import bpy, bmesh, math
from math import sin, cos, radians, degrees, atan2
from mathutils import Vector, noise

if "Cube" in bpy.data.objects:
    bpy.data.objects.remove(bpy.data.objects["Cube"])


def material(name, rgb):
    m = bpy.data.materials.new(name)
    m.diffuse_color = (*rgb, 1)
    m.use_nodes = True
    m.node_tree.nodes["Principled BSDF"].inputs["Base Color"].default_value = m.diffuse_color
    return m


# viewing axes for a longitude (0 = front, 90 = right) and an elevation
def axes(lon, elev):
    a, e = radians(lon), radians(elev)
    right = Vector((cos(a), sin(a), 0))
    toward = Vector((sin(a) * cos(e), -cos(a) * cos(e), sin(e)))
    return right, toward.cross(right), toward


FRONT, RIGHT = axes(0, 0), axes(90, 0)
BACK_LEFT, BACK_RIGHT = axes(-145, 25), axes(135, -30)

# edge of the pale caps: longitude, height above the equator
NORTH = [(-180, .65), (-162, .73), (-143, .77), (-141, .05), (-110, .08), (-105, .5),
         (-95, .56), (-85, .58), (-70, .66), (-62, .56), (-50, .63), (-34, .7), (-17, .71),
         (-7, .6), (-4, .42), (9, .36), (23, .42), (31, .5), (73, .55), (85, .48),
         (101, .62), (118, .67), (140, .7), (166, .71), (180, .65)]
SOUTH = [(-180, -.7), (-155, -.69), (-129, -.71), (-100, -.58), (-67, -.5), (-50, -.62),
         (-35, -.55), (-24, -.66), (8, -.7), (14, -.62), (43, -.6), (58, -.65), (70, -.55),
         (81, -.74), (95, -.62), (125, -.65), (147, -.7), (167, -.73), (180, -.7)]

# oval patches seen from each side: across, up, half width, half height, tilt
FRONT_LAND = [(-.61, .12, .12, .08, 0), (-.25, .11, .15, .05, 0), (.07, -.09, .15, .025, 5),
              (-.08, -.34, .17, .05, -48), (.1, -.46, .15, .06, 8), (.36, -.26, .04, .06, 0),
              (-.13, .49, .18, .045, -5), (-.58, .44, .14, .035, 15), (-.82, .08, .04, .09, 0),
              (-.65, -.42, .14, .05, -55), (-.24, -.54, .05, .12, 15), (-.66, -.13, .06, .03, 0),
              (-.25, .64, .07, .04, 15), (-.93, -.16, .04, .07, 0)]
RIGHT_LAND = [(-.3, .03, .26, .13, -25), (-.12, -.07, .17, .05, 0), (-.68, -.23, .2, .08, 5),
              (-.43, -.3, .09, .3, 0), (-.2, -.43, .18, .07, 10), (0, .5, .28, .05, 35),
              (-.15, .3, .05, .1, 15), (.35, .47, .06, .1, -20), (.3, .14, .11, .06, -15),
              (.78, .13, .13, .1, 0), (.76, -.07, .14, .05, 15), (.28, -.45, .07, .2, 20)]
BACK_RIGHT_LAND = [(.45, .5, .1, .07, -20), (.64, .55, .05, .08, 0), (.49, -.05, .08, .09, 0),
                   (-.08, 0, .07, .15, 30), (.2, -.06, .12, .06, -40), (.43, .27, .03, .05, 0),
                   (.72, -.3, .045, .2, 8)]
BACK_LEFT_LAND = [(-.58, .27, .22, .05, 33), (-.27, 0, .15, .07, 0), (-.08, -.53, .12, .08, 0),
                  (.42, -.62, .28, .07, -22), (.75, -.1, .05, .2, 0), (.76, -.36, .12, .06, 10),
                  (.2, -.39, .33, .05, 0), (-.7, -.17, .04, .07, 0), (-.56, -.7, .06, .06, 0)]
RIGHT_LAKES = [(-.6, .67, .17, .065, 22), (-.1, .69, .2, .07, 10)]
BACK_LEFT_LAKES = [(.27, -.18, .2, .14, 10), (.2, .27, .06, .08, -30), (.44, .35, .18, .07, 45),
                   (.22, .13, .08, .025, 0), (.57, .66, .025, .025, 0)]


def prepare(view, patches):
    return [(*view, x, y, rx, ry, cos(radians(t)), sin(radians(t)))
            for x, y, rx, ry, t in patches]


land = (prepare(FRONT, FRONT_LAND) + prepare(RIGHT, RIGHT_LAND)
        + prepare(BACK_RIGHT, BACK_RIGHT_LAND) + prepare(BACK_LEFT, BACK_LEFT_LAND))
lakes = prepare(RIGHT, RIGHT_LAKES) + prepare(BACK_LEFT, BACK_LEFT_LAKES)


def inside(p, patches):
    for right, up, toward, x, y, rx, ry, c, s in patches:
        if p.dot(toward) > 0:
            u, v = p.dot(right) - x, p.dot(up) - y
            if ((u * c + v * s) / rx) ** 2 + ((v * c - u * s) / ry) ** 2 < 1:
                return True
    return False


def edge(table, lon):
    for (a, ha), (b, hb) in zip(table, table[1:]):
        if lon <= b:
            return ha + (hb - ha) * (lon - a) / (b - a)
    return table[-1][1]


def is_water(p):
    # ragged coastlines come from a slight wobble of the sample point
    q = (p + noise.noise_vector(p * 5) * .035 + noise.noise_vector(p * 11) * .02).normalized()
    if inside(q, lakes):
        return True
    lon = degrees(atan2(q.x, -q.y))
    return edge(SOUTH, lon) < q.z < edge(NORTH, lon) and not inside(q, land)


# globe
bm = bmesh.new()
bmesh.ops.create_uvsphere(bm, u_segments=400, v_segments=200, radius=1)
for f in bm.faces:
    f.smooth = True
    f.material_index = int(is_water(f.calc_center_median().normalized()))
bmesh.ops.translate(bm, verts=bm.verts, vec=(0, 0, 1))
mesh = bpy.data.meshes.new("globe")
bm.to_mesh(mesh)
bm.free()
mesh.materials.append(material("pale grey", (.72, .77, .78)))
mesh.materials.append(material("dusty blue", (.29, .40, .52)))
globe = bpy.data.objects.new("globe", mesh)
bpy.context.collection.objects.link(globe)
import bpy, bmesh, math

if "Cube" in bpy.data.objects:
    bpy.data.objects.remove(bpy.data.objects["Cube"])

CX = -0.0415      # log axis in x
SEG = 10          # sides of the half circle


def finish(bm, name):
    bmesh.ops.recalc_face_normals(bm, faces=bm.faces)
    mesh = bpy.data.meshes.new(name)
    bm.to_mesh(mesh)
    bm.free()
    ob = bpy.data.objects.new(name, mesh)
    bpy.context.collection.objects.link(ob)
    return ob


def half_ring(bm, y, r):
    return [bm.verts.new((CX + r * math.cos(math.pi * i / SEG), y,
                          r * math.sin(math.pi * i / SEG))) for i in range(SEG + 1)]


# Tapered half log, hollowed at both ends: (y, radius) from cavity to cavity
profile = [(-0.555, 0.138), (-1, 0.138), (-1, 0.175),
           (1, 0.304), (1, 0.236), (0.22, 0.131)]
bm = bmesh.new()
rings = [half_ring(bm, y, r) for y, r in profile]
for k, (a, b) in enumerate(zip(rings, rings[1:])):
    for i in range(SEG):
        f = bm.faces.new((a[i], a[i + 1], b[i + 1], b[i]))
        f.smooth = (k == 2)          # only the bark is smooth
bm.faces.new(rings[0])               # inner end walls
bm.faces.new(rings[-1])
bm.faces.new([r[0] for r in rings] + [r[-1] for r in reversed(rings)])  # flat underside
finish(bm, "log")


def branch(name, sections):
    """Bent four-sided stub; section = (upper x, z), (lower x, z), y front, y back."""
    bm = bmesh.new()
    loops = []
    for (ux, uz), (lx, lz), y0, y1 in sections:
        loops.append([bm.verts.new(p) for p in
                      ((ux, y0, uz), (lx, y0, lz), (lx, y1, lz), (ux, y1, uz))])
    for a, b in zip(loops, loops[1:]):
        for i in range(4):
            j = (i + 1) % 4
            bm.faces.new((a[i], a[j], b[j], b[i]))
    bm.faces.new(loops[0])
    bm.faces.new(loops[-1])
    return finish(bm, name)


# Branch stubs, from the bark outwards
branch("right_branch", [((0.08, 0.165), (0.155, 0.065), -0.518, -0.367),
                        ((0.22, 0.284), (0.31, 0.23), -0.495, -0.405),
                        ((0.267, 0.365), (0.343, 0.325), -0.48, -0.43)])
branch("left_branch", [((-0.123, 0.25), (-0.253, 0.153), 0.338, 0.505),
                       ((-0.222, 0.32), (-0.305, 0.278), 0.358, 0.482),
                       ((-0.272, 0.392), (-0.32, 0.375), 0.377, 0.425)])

— TO DO —
Looking at the records above, tally the lines holding "toward" and reply with that number only.

— WRITTEN ANSWER —
4